Depression might feel like a simple disorder on the surface, but it constitutes a wide range of hormonal and other body changes and mind changes. Therefore, if you want to be virtually supportive of your friend, you need to learn more about depression.
Learning more about depression and how it impacts the body will allow you to truly understand how devastating it can be and what emotional torture your friend is going through.
Do: Show Empathy:
It is very important to show empathy and make your friend feel that you care. One of the common effects of depression is self-loathing, and your friend might feel like they are becoming a burden on you if you aren’t emphatic with your words and body language.
If your friend senses that you aren’t empathetic, they won’t feel comfortable sharing their emotions with you. Therefore, put yourself in your friend’s shoes, and think about how you would want your friends to react, and, most importantly, be kind and empathetic.
Do: Help Them Find Alternative Medications And Be Patient:
Most depression patients have to use antidepressants, and where they do numb the symptoms of depression temporarily, they can make matters worse in the long run.
Firstly, they have many serious side effects, and secondly, patients can develop a dependence on anti-depression medications, which can be counterproductive for their treatment.
Therefore, consider suggesting alternative treatments for depression, like cannabis. Marijuana is a prevalent drug, and it has many medical benefits, one of which is that it can counter the symptoms of depression without any side effects or dependency issues. Therefore, check out www.HighClub.Org to learn more about medical weed.
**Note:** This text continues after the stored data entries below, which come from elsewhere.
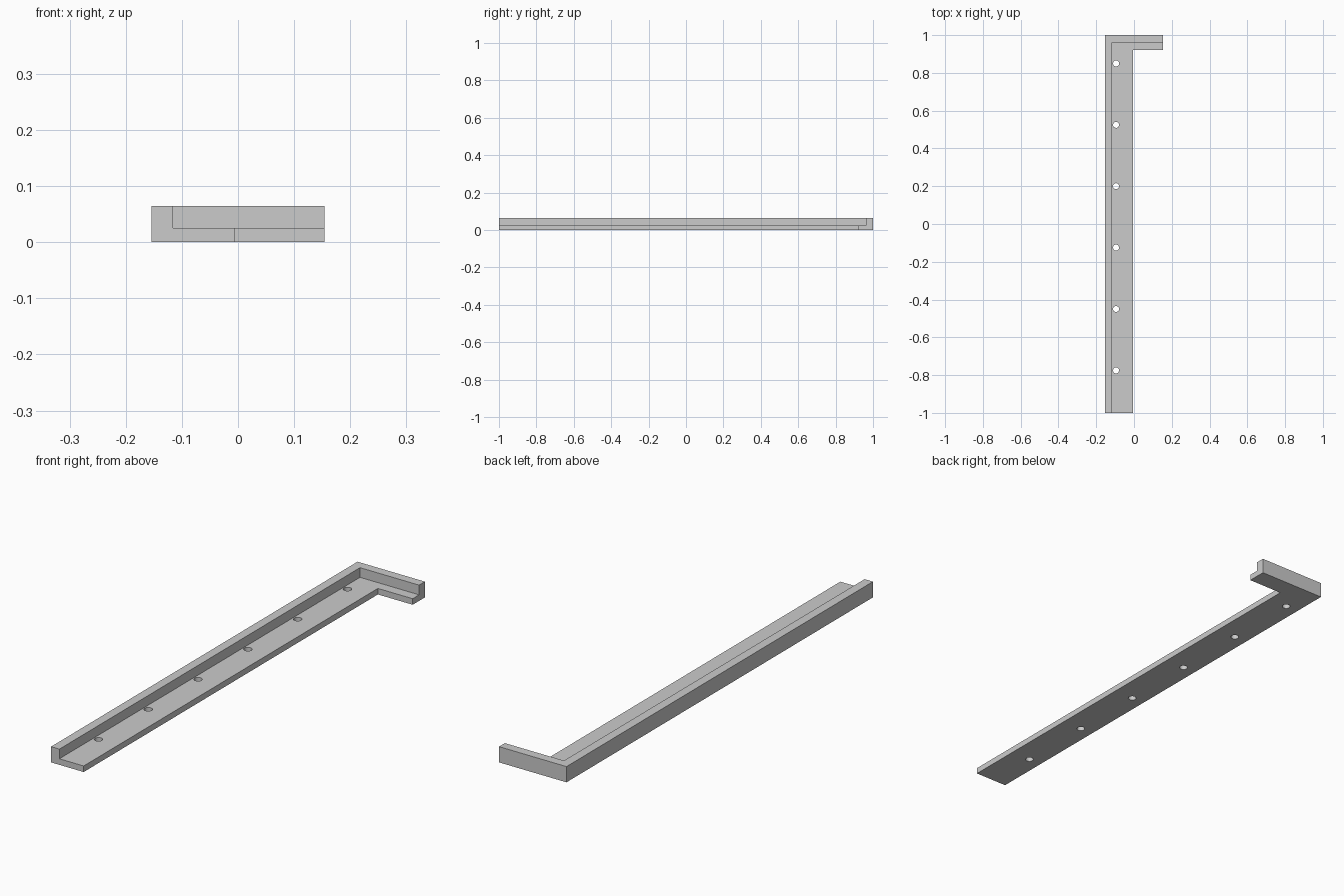
import bpy
import bmesh
from mathutils import Matrix

default = bpy.data.objects.get("Cube")
if default:
    bpy.data.objects.remove(default, do_unlink=True)

HALF_X, HALF_Y = 0.154, 1.0
HEIGHT, FLANGE_Z = 0.065, 0.025
WALL = 0.038
LONG_FLANGE, SHORT_FLANGE = 0.149, 0.08
HOLE_X, HOLE_R = -0.095, 0.016

grey = bpy.data.materials.new("light grey")
grey.use_nodes = True
colour = (0.6, 0.6, 0.6, 1)
grey.diffuse_color = colour
grey.node_tree.nodes["Principled BSDF"].inputs["Base Color"].default_value = colour


def make_object(name, bm):
    bmesh.ops.recalc_face_normals(bm, faces=bm.faces)
    mesh = bpy.data.meshes.new(name)
    bm.to_mesh(mesh)
    bm.free()
    mesh.materials.append(grey)
    obj = bpy.data.objects.new(name, mesh)
    bpy.context.collection.objects.link(obj)
    return obj


# Angle profile: inset from the long outer side, inset from the short one, height
profile = [
    (0, 0, 0),
    (LONG_FLANGE, SHORT_FLANGE, 0),
    (LONG_FLANGE, SHORT_FLANGE, FLANGE_Z),
    (WALL, WALL, FLANGE_Z),
    (WALL, WALL, HEIGHT),
    (0, 0, HEIGHT),
]

# Corner bracket: profile swept along the long leg, round the mitre, along the arm
bm = bmesh.new()
rings = [
    [bm.verts.new((-HALF_X + a, -HALF_Y, z)) for a, b, z in profile],
    [bm.verts.new((-HALF_X + a, HALF_Y - b, z)) for a, b, z in profile],
    [bm.verts.new((HALF_X, HALF_Y - b, z)) for a, b, z in profile],
]
for r, s in zip(rings, rings[1:]):
    for i in range(len(profile)):
        j = (i + 1) % len(profile)
        bm.faces.new((r[i], r[j], s[j], s[i]))
bm.faces.new(rings[0])
bm.faces.new(rings[-1])
bracket = make_object("corner_bracket", bm)

# Row of screw holes through the long flange
bm = bmesh.new()
for i in range(6):
    place = Matrix.Translation((HOLE_X, 0.85 - 0.325 * i, FLANGE_Z / 2))
    bmesh.ops.create_cone(bm, cap_ends=True, segments=24, radius1=HOLE_R,
                          radius2=HOLE_R, depth=FLANGE_Z * 2, matrix=place)
cutter = make_object("screw_hole_cutter", bm)
cutter.hide_render = True

cut = bracket.modifiers.new("screw_holes", "BOOLEAN")
cut.operation = "DIFFERENCE"
cut.solver = "EXACT"
cut.object = cutter
bpy.context.view_layer.objects.active = bracket
bracket.select_set(True)
bpy.ops.object.modifier_apply(modifier=cut.name)
bpy.data.objects.remove(cutter, do_unlink=True)

# Round hole walls, crisp edges
bpy.ops.object.shade_smooth_by_angle(angle=0.5)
Furthermore, there is no shortcut in treating depression, the recovery process takes a lot of time, and you should know that you are in for the long haul. Just remember to be patient and always be hopeful and encouraging for your friend.
Don’t: Try To Fix Them On Your Own:
Depression is a complex mental condition, and it can put the patient in a very vulnerable mental state. Therefore, you need to understand that you alone can fix your friend.
The same way you wouldn’t attempt to do heart surgery on a friend with a cardiovascular disorder, you shouldn’t try to fix your friend with your words, and leave the therapy to the professionals.
I know that you mean well, but you may accidentally say stuff that makes matters worse.
Don’t: Minimize Their Experience:
When you listen to your friend, you might end up saying things that minimize their experience or make them feel weak. You need to make sure that you don’t say something like, “We’ve all been there” or “it’s not a big deal.”
You may be trying to comfort your friend, but this can have quite the opposite impact. Instead, the same statements can be said: “I can only imagine what you are going through” and, “you are brave, and you will get through this.”
These statements are empowering, and they don’t minimize your friend’s feelings.
Don’t: Compare Their Feelings With Others:
The emotional pain that your friend is going through might not seem much from the outside, but in their head, it is the worst nightmare imaginable; therefore, don’t compare your friend’s pain with others.
Some people might say things like, “people were dying all around the world, and compared to that, you have got it easy” however, this is very counterproductive, and it will only make your friend feel worse about their feelings.
Don’t: Forget To Take Care Of Yourself:
When you are trying to take care of a person with depression, you need to make sure that you don’t overwork yourself. It is essential to take care of your mental health; otherwise, you won’t be much help to your friend either.
So, be there for your friend, but set some boundaries as well.
Don’t: Give Up:
Depression can make a person very hopeless; therefore, you mustn’t lose faith and give up as a supportive friend. You need to remember that your emotional responses can have an impact on your friend, who is in a vulnerable state of mind. Therefore, be optimistic and confident in your friend’s abilities to beat depression.